[DATA FOR ANALYSIS — start]

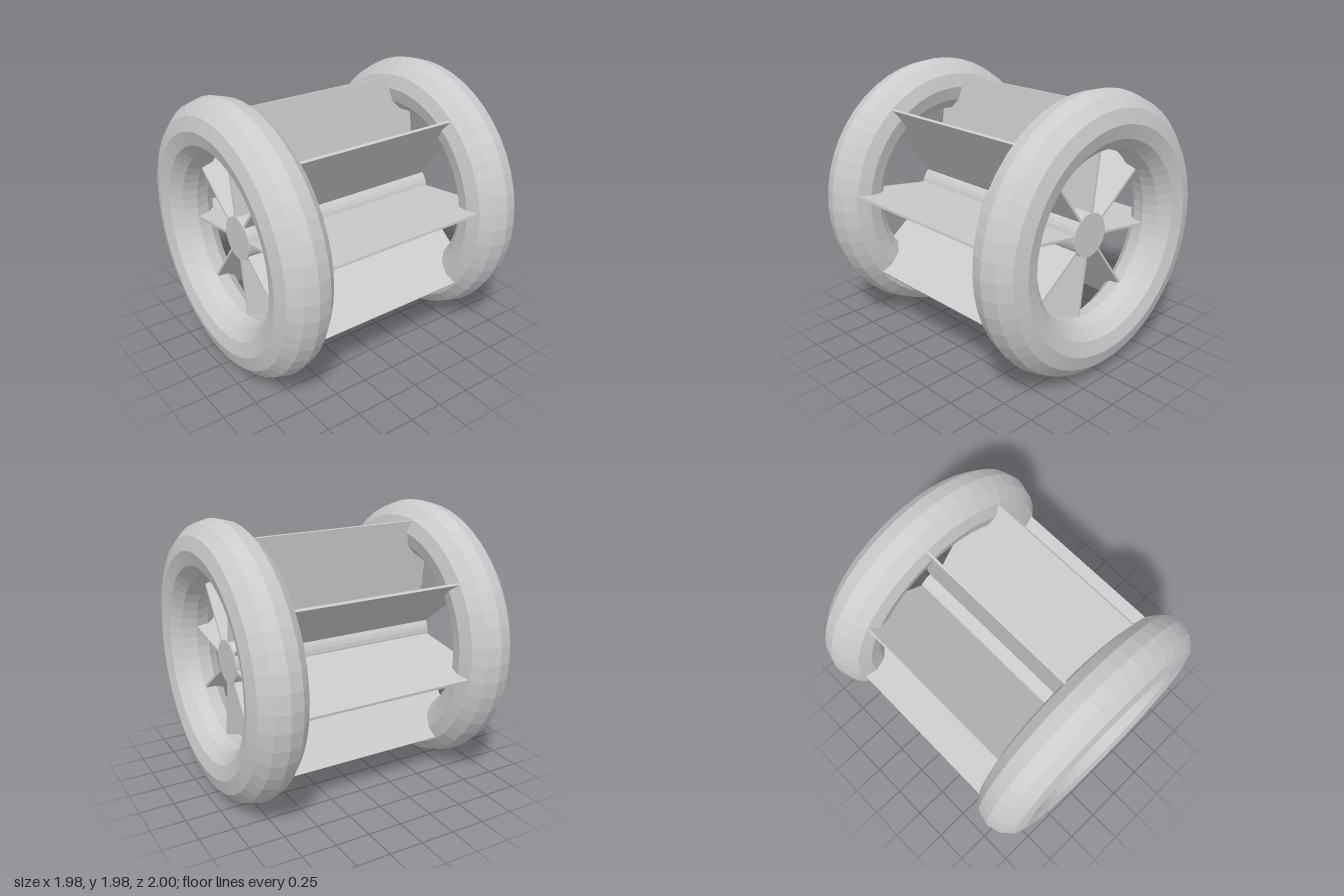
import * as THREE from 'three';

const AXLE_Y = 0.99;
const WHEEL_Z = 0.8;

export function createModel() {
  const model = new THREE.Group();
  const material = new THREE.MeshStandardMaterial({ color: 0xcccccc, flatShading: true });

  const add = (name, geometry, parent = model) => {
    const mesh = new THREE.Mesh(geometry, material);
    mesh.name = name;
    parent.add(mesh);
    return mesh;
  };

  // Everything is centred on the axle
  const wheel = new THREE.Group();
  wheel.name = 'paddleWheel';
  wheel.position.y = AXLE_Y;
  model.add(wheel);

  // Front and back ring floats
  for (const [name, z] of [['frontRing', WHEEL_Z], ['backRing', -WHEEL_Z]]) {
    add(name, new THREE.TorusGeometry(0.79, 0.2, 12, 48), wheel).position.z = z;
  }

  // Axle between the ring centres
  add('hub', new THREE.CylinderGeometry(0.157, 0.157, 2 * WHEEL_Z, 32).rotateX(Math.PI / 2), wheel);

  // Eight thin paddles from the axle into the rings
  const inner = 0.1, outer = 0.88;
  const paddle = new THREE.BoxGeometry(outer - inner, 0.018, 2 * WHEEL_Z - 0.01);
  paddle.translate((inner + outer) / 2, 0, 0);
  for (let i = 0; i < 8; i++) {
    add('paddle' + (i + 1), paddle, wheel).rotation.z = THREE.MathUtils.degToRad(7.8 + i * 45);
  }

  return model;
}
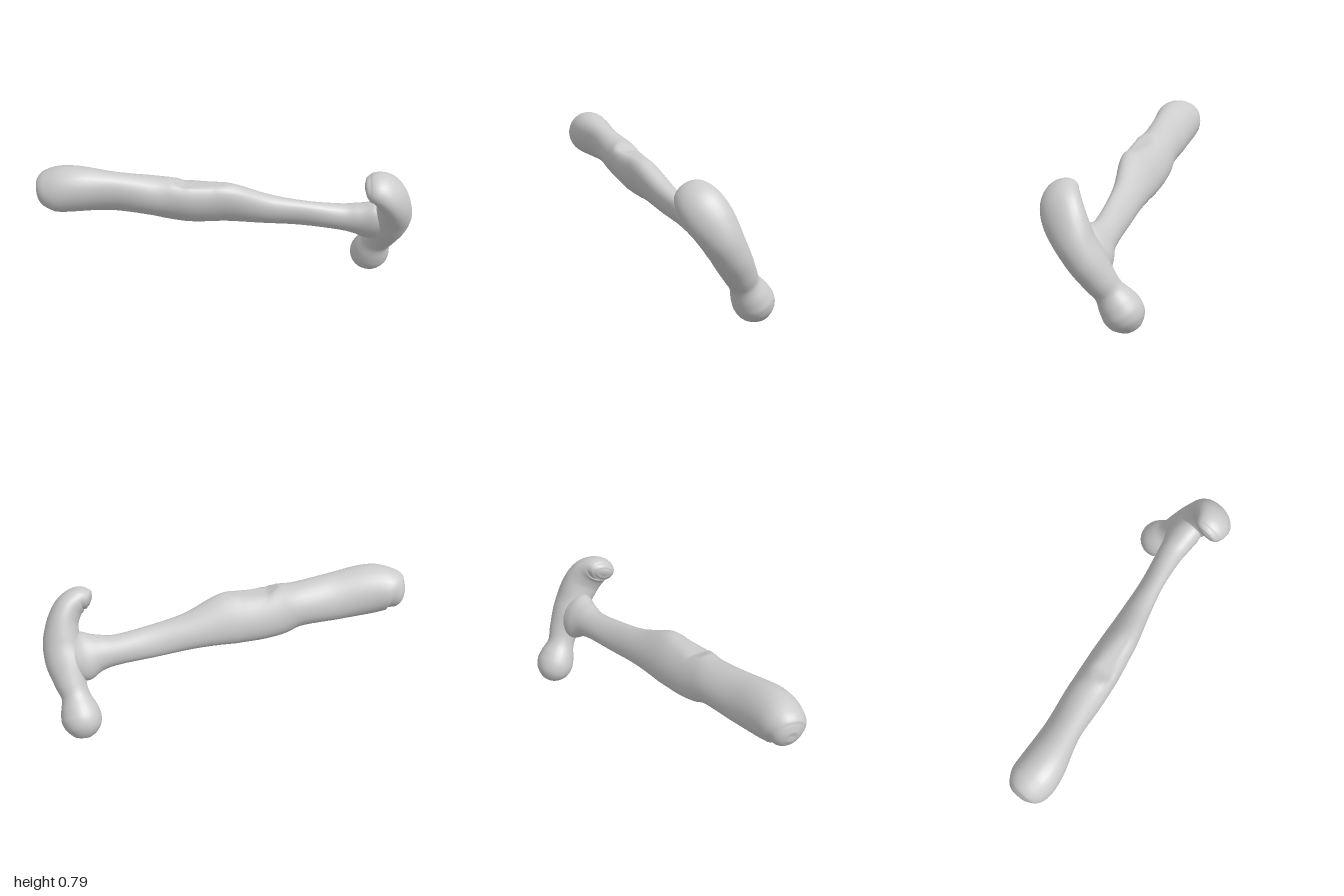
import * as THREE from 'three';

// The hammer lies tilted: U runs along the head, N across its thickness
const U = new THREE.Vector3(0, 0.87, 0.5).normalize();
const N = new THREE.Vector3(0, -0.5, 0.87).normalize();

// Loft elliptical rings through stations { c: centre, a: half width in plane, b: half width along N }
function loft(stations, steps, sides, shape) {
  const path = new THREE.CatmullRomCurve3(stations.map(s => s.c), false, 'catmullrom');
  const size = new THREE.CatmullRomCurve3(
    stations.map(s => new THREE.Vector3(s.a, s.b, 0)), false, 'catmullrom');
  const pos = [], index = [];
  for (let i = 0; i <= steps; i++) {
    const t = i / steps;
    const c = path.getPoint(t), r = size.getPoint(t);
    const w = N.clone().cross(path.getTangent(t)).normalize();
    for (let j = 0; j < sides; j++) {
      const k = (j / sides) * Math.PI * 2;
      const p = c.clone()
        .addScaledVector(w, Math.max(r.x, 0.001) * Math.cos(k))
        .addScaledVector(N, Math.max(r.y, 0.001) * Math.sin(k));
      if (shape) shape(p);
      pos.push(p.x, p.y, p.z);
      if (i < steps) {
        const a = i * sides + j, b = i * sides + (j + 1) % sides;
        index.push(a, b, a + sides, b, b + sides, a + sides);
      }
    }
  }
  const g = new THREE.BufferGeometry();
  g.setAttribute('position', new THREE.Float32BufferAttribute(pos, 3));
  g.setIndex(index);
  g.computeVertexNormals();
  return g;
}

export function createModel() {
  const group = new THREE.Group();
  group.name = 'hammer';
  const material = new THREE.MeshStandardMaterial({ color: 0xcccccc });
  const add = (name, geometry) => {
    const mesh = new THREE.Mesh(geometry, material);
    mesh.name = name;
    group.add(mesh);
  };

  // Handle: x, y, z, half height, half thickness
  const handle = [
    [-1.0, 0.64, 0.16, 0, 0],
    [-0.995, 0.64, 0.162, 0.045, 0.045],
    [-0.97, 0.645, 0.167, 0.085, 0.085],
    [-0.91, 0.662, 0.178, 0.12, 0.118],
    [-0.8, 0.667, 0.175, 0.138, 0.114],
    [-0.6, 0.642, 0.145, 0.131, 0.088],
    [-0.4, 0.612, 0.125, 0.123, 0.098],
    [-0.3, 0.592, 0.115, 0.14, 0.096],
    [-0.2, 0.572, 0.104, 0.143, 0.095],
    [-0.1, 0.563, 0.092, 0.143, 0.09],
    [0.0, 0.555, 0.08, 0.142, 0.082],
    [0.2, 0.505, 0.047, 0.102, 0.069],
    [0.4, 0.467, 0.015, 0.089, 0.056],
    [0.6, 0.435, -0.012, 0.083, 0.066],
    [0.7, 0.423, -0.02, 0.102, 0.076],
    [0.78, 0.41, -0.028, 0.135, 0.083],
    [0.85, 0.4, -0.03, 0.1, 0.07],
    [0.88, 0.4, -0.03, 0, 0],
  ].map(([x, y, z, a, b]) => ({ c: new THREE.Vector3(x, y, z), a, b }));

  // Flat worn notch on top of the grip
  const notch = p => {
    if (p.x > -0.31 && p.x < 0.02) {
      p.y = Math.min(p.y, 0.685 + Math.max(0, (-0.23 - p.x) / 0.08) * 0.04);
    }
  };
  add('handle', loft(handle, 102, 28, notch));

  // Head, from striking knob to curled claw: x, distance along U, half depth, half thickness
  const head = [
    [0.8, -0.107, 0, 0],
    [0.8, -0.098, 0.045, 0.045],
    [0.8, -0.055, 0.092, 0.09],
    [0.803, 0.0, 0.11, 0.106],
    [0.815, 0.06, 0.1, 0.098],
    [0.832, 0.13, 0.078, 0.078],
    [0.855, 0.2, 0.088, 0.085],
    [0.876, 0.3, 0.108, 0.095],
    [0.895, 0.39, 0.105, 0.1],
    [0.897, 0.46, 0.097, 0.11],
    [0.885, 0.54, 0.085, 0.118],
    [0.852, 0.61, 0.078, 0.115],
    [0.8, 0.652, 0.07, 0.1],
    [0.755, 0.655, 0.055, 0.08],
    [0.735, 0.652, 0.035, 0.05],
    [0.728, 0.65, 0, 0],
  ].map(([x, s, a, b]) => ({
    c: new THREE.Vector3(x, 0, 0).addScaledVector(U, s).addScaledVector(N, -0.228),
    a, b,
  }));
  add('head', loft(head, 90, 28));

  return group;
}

[DATA FOR ANALYSIS — finish]

TASK DETAILS:
Print again, exactly, the lines of the records above from the first line through the line with "for (const [name, z]". No pictures.

SOLUTION TO THIS PROBLEM:
import * as THREE from 'three';

const AXLE_Y = 0.99;
const WHEEL_Z = 0.8;

export function createModel() {
  const model = new THREE.Group();
  const material = new THREE.MeshStandardMaterial({ color: 0xcccccc, flatShading: true });

  const add = (name, geometry, parent = model) => {
    const mesh = new THREE.Mesh(geometry, material);
    mesh.name = name;
    parent.add(mesh);
    return mesh;
  };

  // Everything is centred on the axle
  const wheel = new THREE.Group();
  wheel.name = 'paddleWheel';
  wheel.position.y = AXLE_Y;
  model.add(wheel);

  // Front and back ring floats
  for (const [name, z] of [['frontRing', WHEEL_Z], ['backRing', -WHEEL_Z]]) {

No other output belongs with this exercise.